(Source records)
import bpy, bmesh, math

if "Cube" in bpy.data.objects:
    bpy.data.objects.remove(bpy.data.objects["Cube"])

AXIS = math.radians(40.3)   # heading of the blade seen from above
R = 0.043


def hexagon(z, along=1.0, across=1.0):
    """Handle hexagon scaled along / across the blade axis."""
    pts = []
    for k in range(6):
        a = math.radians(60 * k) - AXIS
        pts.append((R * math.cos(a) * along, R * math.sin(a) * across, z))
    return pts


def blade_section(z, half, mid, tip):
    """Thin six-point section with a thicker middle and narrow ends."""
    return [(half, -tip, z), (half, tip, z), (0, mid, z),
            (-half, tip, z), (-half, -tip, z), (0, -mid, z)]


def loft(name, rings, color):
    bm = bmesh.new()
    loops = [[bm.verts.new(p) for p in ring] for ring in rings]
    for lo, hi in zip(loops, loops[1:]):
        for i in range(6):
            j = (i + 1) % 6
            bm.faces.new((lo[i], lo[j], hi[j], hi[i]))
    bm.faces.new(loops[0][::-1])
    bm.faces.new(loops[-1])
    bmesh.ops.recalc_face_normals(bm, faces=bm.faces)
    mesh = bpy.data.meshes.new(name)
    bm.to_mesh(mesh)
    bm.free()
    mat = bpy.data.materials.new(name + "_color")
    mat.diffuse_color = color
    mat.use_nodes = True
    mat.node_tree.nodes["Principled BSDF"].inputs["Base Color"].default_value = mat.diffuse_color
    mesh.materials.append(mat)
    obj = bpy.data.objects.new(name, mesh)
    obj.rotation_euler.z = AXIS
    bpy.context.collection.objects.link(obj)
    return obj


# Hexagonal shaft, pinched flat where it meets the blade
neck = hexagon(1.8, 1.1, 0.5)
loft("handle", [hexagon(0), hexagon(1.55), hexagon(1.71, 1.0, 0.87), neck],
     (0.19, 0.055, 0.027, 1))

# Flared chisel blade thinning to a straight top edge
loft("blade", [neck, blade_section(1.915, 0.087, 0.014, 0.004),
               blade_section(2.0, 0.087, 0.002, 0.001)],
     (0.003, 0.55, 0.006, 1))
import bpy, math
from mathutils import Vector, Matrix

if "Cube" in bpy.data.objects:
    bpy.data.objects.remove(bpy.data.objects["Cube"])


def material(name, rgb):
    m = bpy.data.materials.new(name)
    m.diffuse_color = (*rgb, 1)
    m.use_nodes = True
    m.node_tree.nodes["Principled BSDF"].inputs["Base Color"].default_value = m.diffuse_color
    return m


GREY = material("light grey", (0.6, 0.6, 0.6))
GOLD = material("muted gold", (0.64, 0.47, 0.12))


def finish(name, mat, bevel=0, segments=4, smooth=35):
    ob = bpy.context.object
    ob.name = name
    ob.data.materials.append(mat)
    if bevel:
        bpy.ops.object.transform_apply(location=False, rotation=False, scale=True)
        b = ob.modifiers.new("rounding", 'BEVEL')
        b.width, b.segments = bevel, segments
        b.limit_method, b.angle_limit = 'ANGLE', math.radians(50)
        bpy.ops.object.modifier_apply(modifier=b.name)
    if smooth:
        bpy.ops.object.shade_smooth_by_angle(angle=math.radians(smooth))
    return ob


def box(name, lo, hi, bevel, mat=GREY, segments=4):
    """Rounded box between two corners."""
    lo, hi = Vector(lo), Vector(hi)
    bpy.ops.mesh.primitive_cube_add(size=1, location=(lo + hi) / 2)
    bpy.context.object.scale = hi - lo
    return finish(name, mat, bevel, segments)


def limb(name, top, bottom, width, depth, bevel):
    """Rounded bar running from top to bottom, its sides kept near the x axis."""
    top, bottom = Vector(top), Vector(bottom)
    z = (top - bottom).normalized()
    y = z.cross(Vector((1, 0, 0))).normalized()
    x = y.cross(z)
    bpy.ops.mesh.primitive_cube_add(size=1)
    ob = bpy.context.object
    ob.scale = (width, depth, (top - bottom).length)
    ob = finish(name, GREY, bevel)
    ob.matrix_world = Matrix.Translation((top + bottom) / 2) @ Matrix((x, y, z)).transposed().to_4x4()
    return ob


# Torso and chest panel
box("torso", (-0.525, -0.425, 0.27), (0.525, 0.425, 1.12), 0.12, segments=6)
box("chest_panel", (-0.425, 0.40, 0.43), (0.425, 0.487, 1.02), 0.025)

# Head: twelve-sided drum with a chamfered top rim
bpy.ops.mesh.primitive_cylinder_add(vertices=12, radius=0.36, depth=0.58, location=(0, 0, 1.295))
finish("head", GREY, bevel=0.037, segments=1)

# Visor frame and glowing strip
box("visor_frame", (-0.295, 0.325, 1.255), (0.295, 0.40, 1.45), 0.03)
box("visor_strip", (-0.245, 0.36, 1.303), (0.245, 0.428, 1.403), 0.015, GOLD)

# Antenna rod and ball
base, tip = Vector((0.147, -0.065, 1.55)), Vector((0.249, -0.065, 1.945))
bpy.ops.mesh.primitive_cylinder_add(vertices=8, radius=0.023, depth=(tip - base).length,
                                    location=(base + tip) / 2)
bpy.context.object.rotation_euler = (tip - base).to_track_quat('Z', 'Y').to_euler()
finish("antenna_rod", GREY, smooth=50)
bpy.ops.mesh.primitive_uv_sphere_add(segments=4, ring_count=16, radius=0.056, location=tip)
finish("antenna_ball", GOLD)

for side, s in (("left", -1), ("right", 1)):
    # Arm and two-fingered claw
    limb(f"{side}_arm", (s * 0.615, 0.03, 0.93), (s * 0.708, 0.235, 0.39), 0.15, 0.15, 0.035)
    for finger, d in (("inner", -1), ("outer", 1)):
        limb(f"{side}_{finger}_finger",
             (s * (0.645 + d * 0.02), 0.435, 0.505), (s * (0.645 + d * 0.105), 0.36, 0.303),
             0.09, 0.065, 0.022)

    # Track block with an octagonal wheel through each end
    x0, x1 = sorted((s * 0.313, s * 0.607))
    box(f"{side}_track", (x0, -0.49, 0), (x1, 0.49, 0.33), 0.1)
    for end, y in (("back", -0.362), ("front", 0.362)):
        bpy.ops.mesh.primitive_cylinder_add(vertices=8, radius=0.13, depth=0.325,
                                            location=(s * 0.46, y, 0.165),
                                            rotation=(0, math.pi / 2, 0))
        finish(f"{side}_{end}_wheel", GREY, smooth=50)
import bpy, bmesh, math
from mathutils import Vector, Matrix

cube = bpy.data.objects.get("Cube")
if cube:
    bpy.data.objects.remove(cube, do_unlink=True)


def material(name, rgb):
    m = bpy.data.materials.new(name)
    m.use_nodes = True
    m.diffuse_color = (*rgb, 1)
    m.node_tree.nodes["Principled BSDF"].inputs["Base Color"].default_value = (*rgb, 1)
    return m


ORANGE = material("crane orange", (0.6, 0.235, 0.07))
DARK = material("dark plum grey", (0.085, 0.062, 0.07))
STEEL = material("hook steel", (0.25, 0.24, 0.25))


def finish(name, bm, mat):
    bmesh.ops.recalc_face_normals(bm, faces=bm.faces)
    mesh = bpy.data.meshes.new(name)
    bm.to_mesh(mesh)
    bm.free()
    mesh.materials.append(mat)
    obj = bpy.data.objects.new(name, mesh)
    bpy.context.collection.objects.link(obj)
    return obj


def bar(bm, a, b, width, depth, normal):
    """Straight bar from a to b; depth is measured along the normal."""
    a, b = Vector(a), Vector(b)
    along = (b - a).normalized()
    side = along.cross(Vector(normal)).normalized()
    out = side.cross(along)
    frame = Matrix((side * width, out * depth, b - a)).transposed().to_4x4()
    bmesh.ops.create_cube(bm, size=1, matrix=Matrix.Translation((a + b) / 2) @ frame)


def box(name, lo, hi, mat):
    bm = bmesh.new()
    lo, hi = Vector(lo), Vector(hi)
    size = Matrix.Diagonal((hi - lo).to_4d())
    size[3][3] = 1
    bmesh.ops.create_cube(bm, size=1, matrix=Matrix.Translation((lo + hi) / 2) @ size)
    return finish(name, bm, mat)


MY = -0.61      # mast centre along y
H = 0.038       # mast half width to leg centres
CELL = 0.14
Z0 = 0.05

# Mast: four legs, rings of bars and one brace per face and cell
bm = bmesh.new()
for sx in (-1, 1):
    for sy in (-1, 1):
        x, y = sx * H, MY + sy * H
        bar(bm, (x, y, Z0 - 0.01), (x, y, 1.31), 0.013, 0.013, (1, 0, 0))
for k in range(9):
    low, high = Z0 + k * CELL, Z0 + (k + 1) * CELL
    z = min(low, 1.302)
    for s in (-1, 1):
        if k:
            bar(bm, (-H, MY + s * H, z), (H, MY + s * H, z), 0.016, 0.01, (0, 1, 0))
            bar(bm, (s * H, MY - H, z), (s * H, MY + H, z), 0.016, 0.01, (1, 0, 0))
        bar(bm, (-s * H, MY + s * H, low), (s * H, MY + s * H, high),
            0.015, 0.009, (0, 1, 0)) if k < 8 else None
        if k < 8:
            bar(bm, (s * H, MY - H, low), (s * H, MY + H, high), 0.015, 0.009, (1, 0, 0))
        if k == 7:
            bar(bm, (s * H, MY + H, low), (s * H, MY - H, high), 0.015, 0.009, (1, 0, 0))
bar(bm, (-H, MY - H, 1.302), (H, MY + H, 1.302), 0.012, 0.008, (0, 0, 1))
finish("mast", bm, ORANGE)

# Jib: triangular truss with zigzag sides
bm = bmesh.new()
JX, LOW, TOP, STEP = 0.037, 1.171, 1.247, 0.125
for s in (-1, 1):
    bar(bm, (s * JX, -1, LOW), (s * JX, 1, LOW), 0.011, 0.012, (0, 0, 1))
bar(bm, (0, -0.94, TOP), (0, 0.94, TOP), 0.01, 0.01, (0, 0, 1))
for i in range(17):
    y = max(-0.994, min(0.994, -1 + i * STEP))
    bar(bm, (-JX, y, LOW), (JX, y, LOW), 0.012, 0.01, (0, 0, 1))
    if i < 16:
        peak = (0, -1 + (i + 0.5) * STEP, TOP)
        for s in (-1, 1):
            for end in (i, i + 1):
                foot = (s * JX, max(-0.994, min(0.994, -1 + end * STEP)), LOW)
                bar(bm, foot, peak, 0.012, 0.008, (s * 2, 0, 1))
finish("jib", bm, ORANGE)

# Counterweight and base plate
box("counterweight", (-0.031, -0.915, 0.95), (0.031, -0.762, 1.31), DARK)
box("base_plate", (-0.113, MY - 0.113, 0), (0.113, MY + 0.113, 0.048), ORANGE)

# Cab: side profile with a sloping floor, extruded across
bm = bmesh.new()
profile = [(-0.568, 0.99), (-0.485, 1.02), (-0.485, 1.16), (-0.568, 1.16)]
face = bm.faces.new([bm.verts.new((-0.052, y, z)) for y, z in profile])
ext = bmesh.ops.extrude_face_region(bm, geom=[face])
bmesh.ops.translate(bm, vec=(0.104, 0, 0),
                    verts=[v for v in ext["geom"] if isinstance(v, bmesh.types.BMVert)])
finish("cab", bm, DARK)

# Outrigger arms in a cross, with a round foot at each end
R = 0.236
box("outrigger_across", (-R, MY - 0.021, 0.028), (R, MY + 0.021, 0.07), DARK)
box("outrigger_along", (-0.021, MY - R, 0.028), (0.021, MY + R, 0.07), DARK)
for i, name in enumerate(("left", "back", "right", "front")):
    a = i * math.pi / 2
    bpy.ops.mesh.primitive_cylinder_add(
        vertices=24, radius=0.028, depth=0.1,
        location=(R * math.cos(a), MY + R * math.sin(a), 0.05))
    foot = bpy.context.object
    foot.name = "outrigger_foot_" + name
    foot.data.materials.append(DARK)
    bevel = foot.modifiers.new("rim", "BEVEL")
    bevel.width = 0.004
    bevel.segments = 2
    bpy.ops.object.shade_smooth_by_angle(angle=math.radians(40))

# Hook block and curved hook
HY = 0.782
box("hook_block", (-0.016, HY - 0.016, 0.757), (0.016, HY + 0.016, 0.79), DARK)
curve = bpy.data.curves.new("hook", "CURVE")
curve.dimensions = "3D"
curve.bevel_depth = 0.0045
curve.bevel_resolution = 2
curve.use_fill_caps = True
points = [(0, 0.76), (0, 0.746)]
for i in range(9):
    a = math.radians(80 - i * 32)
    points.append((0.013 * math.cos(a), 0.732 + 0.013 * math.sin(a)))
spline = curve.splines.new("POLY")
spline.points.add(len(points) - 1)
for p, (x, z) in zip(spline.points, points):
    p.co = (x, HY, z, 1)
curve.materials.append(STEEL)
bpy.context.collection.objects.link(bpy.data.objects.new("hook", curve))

[Work item] Looking at the records above, work out how many lines include the string "materials". Give the number and nothing else.

[Solution to the exercise] 8